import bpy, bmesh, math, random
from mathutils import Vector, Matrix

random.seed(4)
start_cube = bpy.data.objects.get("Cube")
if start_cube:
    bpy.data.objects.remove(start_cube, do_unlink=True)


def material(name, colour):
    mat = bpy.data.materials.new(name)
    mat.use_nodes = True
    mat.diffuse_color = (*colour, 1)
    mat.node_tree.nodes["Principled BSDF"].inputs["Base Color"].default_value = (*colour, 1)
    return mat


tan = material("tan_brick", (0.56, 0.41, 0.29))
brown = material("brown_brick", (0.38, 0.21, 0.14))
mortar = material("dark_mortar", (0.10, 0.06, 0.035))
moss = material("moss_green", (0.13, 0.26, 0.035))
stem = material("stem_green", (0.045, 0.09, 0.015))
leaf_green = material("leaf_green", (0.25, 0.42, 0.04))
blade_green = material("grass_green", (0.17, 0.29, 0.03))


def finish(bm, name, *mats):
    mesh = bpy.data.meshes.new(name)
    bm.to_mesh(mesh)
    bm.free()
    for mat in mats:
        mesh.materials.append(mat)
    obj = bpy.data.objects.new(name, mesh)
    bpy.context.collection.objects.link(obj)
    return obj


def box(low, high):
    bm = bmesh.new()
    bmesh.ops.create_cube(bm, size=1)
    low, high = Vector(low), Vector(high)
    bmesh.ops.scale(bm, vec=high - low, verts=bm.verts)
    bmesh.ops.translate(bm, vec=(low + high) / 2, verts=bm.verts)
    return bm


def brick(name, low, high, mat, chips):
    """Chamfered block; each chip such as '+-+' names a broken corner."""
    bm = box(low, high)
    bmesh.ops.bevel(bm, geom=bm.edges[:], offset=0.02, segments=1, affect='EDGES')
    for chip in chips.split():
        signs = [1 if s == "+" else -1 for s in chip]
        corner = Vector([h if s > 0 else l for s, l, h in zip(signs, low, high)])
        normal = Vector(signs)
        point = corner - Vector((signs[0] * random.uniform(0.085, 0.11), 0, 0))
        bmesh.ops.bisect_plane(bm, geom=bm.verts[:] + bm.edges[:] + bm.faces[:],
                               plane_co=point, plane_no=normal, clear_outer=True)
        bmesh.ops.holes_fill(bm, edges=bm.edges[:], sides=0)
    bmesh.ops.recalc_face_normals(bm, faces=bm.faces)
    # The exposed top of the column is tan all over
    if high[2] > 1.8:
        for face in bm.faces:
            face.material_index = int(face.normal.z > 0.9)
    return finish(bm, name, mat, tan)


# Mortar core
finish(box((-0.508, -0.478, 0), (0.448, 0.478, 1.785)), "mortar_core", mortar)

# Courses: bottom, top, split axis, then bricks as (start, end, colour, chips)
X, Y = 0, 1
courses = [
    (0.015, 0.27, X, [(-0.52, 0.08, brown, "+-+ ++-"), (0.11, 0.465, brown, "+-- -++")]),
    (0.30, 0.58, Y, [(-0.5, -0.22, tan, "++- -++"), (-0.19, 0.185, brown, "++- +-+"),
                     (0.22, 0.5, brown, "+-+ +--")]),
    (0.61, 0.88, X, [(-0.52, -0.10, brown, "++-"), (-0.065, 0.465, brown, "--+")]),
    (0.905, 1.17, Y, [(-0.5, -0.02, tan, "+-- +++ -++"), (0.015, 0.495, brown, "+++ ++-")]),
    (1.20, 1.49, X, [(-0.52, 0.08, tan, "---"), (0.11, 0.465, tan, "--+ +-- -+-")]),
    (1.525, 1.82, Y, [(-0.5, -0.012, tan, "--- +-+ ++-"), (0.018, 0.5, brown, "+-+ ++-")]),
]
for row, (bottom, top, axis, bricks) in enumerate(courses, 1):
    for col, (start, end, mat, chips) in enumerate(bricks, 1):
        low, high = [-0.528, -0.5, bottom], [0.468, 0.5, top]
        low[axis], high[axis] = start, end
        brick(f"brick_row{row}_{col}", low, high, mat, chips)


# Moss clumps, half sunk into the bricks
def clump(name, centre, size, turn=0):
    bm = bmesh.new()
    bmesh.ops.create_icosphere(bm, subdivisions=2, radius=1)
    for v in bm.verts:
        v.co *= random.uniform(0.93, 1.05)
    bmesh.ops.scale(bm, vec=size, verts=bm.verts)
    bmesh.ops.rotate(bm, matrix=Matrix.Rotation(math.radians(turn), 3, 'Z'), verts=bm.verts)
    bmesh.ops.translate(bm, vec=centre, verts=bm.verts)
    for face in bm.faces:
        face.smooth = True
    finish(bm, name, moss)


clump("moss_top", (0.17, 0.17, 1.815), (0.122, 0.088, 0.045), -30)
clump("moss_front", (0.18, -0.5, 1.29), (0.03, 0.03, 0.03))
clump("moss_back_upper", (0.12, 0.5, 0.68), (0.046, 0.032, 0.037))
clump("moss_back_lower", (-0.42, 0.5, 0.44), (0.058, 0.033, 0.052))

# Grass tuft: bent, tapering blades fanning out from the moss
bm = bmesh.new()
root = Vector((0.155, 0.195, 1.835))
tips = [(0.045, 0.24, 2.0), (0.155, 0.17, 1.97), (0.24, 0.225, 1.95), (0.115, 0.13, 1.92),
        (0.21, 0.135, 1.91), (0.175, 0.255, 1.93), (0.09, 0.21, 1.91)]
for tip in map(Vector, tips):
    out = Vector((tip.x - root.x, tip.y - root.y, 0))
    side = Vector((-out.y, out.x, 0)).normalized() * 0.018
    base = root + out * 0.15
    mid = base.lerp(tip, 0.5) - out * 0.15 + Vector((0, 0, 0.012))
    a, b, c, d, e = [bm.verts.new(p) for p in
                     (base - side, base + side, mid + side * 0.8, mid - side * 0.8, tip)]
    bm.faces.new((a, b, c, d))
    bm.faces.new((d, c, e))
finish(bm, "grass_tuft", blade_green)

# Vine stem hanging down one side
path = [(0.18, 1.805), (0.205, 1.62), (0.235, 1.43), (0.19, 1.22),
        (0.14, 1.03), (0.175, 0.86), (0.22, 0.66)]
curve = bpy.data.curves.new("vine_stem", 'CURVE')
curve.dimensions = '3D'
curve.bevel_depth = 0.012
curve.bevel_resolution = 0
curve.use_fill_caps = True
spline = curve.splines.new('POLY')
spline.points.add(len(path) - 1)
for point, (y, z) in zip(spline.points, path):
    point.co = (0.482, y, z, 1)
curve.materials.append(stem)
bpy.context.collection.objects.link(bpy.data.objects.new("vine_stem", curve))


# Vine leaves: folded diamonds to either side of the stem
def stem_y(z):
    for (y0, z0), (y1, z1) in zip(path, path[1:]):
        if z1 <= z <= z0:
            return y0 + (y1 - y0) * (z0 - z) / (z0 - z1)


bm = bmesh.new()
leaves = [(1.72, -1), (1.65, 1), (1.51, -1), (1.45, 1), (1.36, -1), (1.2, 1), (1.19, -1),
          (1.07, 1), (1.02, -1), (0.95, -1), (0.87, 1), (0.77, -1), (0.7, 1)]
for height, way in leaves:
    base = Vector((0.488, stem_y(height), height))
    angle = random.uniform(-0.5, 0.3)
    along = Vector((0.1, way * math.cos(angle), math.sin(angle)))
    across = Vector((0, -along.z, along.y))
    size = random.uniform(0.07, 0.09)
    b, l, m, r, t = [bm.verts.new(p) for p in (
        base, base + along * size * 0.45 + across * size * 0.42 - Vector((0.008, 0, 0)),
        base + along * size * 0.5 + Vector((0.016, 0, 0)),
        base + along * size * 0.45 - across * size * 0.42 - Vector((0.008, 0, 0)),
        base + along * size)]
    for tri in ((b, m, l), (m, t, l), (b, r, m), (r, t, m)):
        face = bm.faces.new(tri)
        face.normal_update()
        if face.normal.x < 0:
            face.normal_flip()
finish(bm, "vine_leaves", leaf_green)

TASK: After locating the line above that contains "curve.materials.append(stem)", write out that line and every later one exactly, through the last line of the material, and nothing else.

ANSWER BOX:
curve.materials.append(stem)
bpy.context.collection.objects.link(bpy.data.objects.new("vine_stem", curve))


# Vine leaves: folded diamonds to either side of the stem
def stem_y(z):
    for (y0, z0), (y1, z1) in zip(path, path[1:]):
        if z1 <= z <= z0:
            return y0 + (y1 - y0) * (z0 - z) / (z0 - z1)


bm = bmesh.new()
leaves = [(1.72, -1), (1.65, 1), (1.51, -1), (1.45, 1), (1.36, -1), (1.2, 1), (1.19, -1),
          (1.07, 1), (1.02, -1), (0.95, -1), (0.87, 1), (0.77, -1), (0.7, 1)]
for height, way in leaves:
    base = Vector((0.488, stem_y(height), height))
    angle = random.uniform(-0.5, 0.3)
    along = Vector((0.1, way * math.cos(angle), math.sin(angle)))
    across = Vector((0, -along.z, along.y))
    size = random.uniform(0.07, 0.09)
    b, l, m, r, t = [bm.verts.new(p) for p in (
        base, base + along * size * 0.45 + across * size * 0.42 - Vector((0.008, 0, 0)),
        base + along * size * 0.5 + Vector((0.016, 0, 0)),
        base + along * size * 0.45 - across * size * 0.42 - Vector((0.008, 0, 0)),
        base + along * size)]
    for tri in ((b, m, l), (m, t, l), (b, r, m), (r, t, m)):
        face = bm.faces.new(tri)
        face.normal_update()
        if face.normal.x < 0:
            face.normal_flip()
finish(bm, "vine_leaves", leaf_green)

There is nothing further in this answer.